Make an exact copy of every record that follows.

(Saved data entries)
══════
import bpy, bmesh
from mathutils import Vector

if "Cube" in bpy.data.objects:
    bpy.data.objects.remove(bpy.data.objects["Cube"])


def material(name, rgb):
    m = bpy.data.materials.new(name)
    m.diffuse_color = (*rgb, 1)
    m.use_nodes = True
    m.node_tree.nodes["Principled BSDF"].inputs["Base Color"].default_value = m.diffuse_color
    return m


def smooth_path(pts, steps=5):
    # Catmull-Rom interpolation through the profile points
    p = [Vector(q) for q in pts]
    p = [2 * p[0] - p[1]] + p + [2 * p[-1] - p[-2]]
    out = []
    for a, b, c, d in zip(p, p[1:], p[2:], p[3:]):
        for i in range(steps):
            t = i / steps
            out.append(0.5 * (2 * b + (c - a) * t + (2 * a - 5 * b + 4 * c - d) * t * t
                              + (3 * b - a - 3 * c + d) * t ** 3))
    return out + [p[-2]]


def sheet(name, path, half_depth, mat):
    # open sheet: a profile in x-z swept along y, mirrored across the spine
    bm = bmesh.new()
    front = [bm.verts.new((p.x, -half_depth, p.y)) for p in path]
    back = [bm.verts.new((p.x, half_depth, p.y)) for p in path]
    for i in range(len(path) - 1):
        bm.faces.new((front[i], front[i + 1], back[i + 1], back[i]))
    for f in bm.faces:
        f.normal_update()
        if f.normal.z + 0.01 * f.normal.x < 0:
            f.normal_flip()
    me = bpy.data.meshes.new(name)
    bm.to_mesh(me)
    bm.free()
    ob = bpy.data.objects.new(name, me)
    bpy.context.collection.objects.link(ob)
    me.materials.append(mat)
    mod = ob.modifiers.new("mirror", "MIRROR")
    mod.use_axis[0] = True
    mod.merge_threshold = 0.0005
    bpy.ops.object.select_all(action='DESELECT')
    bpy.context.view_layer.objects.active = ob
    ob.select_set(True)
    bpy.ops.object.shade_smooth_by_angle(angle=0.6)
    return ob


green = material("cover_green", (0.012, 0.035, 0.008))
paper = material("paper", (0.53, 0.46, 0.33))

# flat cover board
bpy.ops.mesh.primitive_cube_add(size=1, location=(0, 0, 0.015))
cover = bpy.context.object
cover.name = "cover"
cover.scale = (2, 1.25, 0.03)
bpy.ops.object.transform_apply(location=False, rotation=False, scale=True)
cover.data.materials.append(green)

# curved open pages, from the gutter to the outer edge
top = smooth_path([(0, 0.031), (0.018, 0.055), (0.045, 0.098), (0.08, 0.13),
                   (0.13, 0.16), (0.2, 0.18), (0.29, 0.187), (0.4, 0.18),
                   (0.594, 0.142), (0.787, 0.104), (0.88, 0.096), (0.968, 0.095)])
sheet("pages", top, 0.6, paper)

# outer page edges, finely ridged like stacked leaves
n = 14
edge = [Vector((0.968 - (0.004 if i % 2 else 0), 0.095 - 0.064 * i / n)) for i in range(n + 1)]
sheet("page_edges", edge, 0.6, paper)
══════
#### [SOLUTION FOR THIS PROBLEM]
import bpy, bmesh
from mathutils import Vector

if "Cube" in bpy.data.objects:
    bpy.data.objects.remove(bpy.data.objects["Cube"])


def material(name, rgb):
    m = bpy.data.materials.new(name)
    m.diffuse_color = (*rgb, 1)
    m.use_nodes = True
    m.node_tree.nodes["Principled BSDF"].inputs["Base Color"].default_value = m.diffuse_color
    return m


def smooth_path(pts, steps=5):
    # Catmull-Rom interpolation through the profile points
    p = [Vector(q) for q in pts]
    p = [2 * p[0] - p[1]] + p + [2 * p[-1] - p[-2]]
    out = []
    for a, b, c, d in zip(p, p[1:], p[2:], p[3:]):
        for i in range(steps):
            t = i / steps
            out.append(0.5 * (2 * b + (c - a) * t + (2 * a - 5 * b + 4 * c - d) * t * t
                              + (3 * b - a - 3 * c + d) * t ** 3))
    return out + [p[-2]]


def sheet(name, path, half_depth, mat):
    # open sheet: a profile in x-z swept along y, mirrored across the spine
    bm = bmesh.new()
    front = [bm.verts.new((p.x, -half_depth, p.y)) for p in path]
    back = [bm.verts.new((p.x, half_depth, p.y)) for p in path]
    for i in range(len(path) - 1):
        bm.faces.new((front[i], front[i + 1], back[i + 1], back[i]))
    for f in bm.faces:
        f.normal_update()
        if f.normal.z + 0.01 * f.normal.x < 0:
            f.normal_flip()
    me = bpy.data.meshes.new(name)
    bm.to_mesh(me)
    bm.free()
    ob = bpy.data.objects.new(name, me)
    bpy.context.collection.objects.link(ob)
    me.materials.append(mat)
    mod = ob.modifiers.new("mirror", "MIRROR")
    mod.use_axis[0] = True
    mod.merge_threshold = 0.0005
    bpy.ops.object.select_all(action='DESELECT')
    bpy.context.view_layer.objects.active = ob
    ob.select_set(True)
    bpy.ops.object.shade_smooth_by_angle(angle=0.6)
    return ob


green = material("cover_green", (0.012, 0.035, 0.008))
paper = material("paper", (0.53, 0.46, 0.33))

# flat cover board
bpy.ops.mesh.primitive_cube_add(size=1, location=(0, 0, 0.015))
cover = bpy.context.object
cover.name = "cover"
cover.scale = (2, 1.25, 0.03)
bpy.ops.object.transform_apply(location=False, rotation=False, scale=True)
cover.data.materials.append(green)

# curved open pages, from the gutter to the outer edge
top = smooth_path([(0, 0.031), (0.018, 0.055), (0.045, 0.098), (0.08, 0.13),
                   (0.13, 0.16), (0.2, 0.18), (0.29, 0.187), (0.4, 0.18),
                   (0.594, 0.142), (0.787, 0.104), (0.88, 0.096), (0.968, 0.095)])
sheet("pages", top, 0.6, paper)

# outer page edges, finely ridged like stacked leaves
n = 14
edge = [Vector((0.968 - (0.004 if i % 2 else 0), 0.095 - 0.064 * i / n)) for i in range(n + 1)]
sheet("page_edges", edge, 0.6, paper)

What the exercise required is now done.